Last week, in a footnote to this column, I referenced that new research on Medicaid expansion had been released by the Georgetown University Health Policy Institute. The study provides a powerful comparative between expansion and non-expansion states, including the very real differences in health care developing north and south of the Missouri-Arkansas border.
The new research is based on interviews with leaders from safety-net hospitals and Federally Qualified Health Centers in seven states. Researchers sought out leaders from expansion and non-expansion states with common borders — including Missouri and Arkansas — and where possible, with providers that had clinics or hospitals in both states.
Four main “impacts” were found.
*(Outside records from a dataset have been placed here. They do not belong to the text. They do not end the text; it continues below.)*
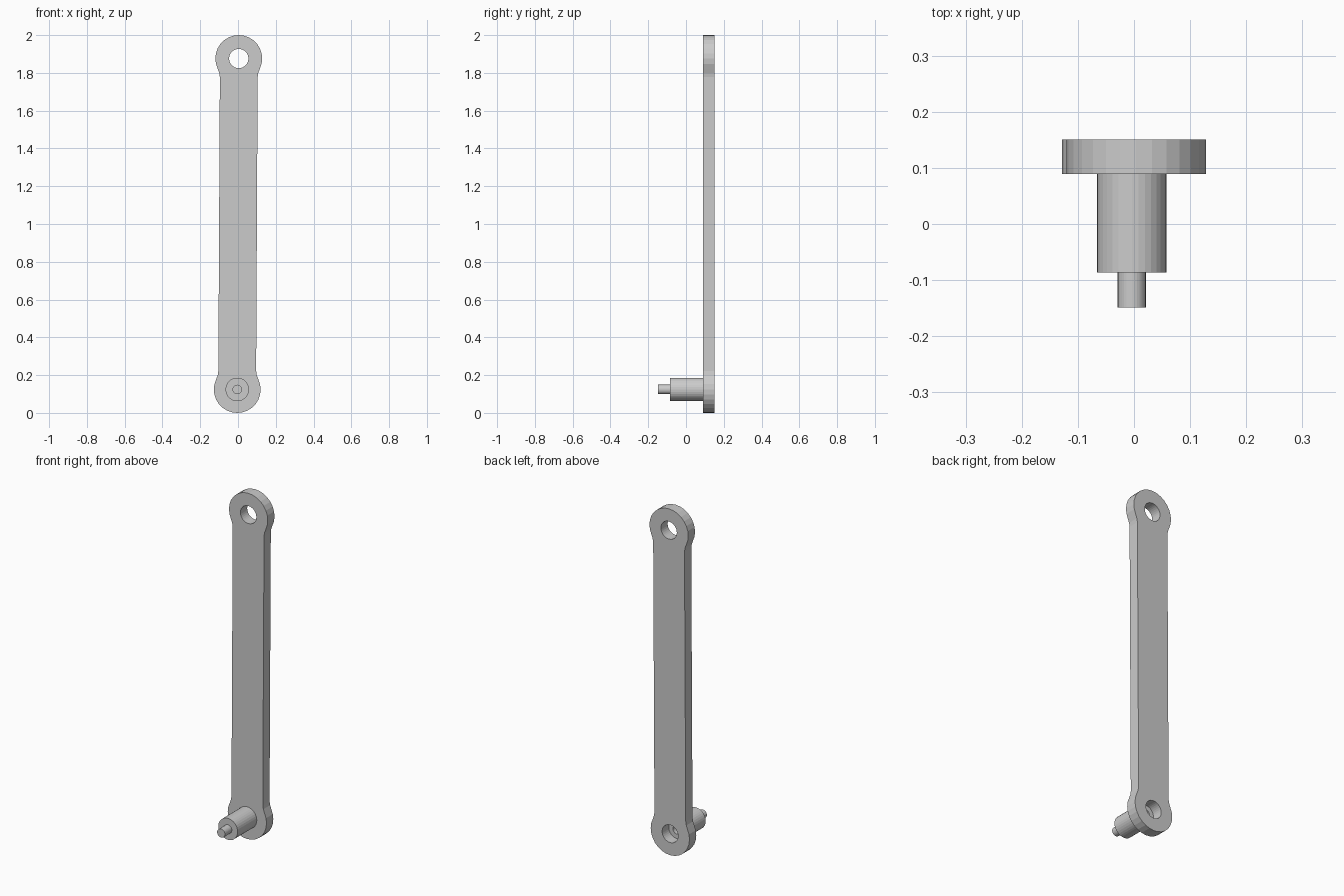
import bpy, bmesh
from math import sin, cos, pi, radians

if "Cube" in bpy.data.objects:
    bpy.data.objects.remove(bpy.data.objects["Cube"])

R, HOLE = 0.124, 0.051
X_OFF = 0.004              # slight lean of the link
Z_LOW, Z_HIGH = R, 2 - R
Y_MID, HALF_T = 0.12, 0.031


def arc(cx, cz, r, a0, a1, n):
    return [(cx + r * cos(a0 + (a1 - a0) * i / n),
             cz + r * sin(a0 + (a1 - a0) * i / n)) for i in range(n + 1)]


def add_loop(curve, pts):
    s = curve.splines.new('POLY')
    s.points.add(len(pts) - 1)
    for p, (x, z) in zip(s.points, pts):
        p.co = (x, z, 0, 1)
    s.use_cyclic_u = True


# Half outline: rounded eye with concave necks into the straight shank
def eye_end():
    neck = [(0.1, -0.098), (0.1035, -0.076)]
    pts = list(neck)
    pts += arc(0, 0, R, radians(-26), radians(206), 18)
    pts += [(-x, z) for x, z in reversed(neck)]
    return pts


top = [(x + X_OFF, z + Z_HIGH) for x, z in eye_end()]
bottom = [(-x - X_OFF, -z + Z_LOW) for x, z in eye_end()]

# Link bar: filled outline with an eye hole at each end, extruded
cu = bpy.data.curves.new("link_bar", 'CURVE')
cu.dimensions = '2D'
cu.fill_mode = 'BOTH'
cu.extrude = HALF_T
add_loop(cu, top + bottom)
for cx, cz in ((X_OFF, Z_HIGH), (-X_OFF, Z_LOW)):
    add_loop(cu, arc(cx, cz, HOLE, 0, 2 * pi, 32)[:-1])
bar = bpy.data.objects.new("link_bar", cu)
bpy.context.collection.objects.link(bar)
bar.location = (0, Y_MID, 0)
bar.rotation_euler = (pi / 2, 0, 0)
bpy.context.view_layer.objects.active = bar
bar.select_set(True)
bpy.ops.object.convert(target='MESH')
bar = bpy.context.object
bm = bmesh.new()
bm.from_mesh(bar.data)
bmesh.ops.remove_doubles(bm, verts=bm.verts, dist=1e-5)
bmesh.ops.recalc_face_normals(bm, faces=bm.faces)
bm.to_mesh(bar.data)
bm.free()
for p in bar.data.polygons:
    p.use_smooth = False

# Stepped pin: (radius, y) profile spun round the lower eye
profile = [(0, -0.149), (0.025, -0.149), (0.025, -0.086), (0.062, -0.086),
           (0.062, 0.09), (0.025, 0.09), (0.025, 0.05), (0, 0.05)]
bm = bmesh.new()
vs = [bm.verts.new((r, y, 0)) for r, y in profile]
es = [bm.edges.new(pair) for pair in zip(vs, vs[1:])]
bmesh.ops.spin(bm, geom=vs + es, cent=(0, 0, 0), axis=(0, 1, 0),
               angle=2 * pi, steps=32)
bmesh.ops.remove_doubles(bm, verts=bm.verts, dist=1e-5)
bmesh.ops.recalc_face_normals(bm, faces=bm.faces)
me = bpy.data.meshes.new("stepped_pin")
bm.to_mesh(me)
bm.free()
pin = bpy.data.objects.new("stepped_pin", me)
pin.location = (-X_OFF, 0, Z_LOW)
bpy.context.collection.objects.link(pin)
The first two affirm conventional wisdom —safety-net providers in expansion states experience a drop in uncompensated care and an increase in institutional financial security. The second two, community efforts to integrate and improve care, and expansions in access to specialists, are more aligned with the direction of the future of care.
As I mentioned last week, Paul Taylor of Ozarks Community Hospital in Springfield, Mo. was featured on the media call announcing the research. OCH was referred to by the researchers as a “living experiment” of the differences between expansion and non-expansion states because of its locations in both Missouri and Arkansas. Geography isn’t the only thing that makes OCH relevant. According to Taylor, the hospital system’s 90 percent government payer and uninsured patient population makes it especially susceptible to the expansion decision.
Taylor reflected on the two hospitals’ uninsured ED utilization, stating that before Medicaid expansion in Arkansas, both the Missouri and Arkansas hospitals had about a 30 percent uninsured rate for ED visits. Since Arkansas expanded Medicaid, their rate at the hospital in Gravette, Ark. is approximately 10 percent. OCH in Springfield has seen its rate increase to as much as 40 percent during the same period.
Taylor has been an outspoken advocate for Medicaid expansion in Missouri. However, in its absence, the hospital in Springfield became less sustainable at the same time as the hospital in Gravette was increasing its margin. According to Taylor, “Two years ago — during a six-month period of time — we decreased our FTEs in Missouri by 100, and at the same time increased our employment in Arkansas by about the same.”
“If we hadn’t reduced our payroll in Missouri, we were jeopardizing the entire system,” Taylor added. “If it weren’t for the positive operating margin we’re experiencing in Arkansas, the entire system would be out of business.”
Taylor’s experience at OCH affirms the researchers’ conclusions on the first two impacts defined in the study. It also reflects the second two.
Although, OCH remains committed to improved care delivery — its innovative model of addressing behavioral health needs alongside physical health in their Missouri clinics — this activity in Missouri is now subsidized by positive margin in Arkansas. “We made a commitment to do that systemwide, and so we’re doing that even in Missouri, even though a number of the patients that are getting that model of care are uninsured,” Taylor said.
Taylor indicates that the situation is influencing the workforce as well. “We’re seeing a brain drain,” he said. “Providers, when they have a choice about which state to go to, are choosing the state that has expanded Medicaid — the state that seems to have a brighter economic future. I have a number of specialists who are based in Springfield, Missouri where our hospital is, who are now traveling to Arkansas and providing specialty care to the patient population down there.”
“It’s been very real… It’s been an almost horrific experiment to have to live through, but so far at least, we’re holding on,” he concluded.
NPR covered the story, and OCH provided the context for how the differences were felt by communities. The most powerful reflection on the chasm between expansion and non-expansion states also came from Taylor:
“There’s an imaginary dividing line in the border between Missouri and Arkansas, but there’s a real qualitative difference in what’s going on in health care right now.”
Thanks again for your leadership on this issue, Paul.
If you have thoughts on the research, or anything else, send me a note.
In This Issue
Herb B. Kuhn
MHA President and CEO
Inspector General Reports On Provider-Based Payments
Supreme Court Restricts Use Of Implied Certification Theory
CMS Releases Additional Information On Partial Hospitalization Program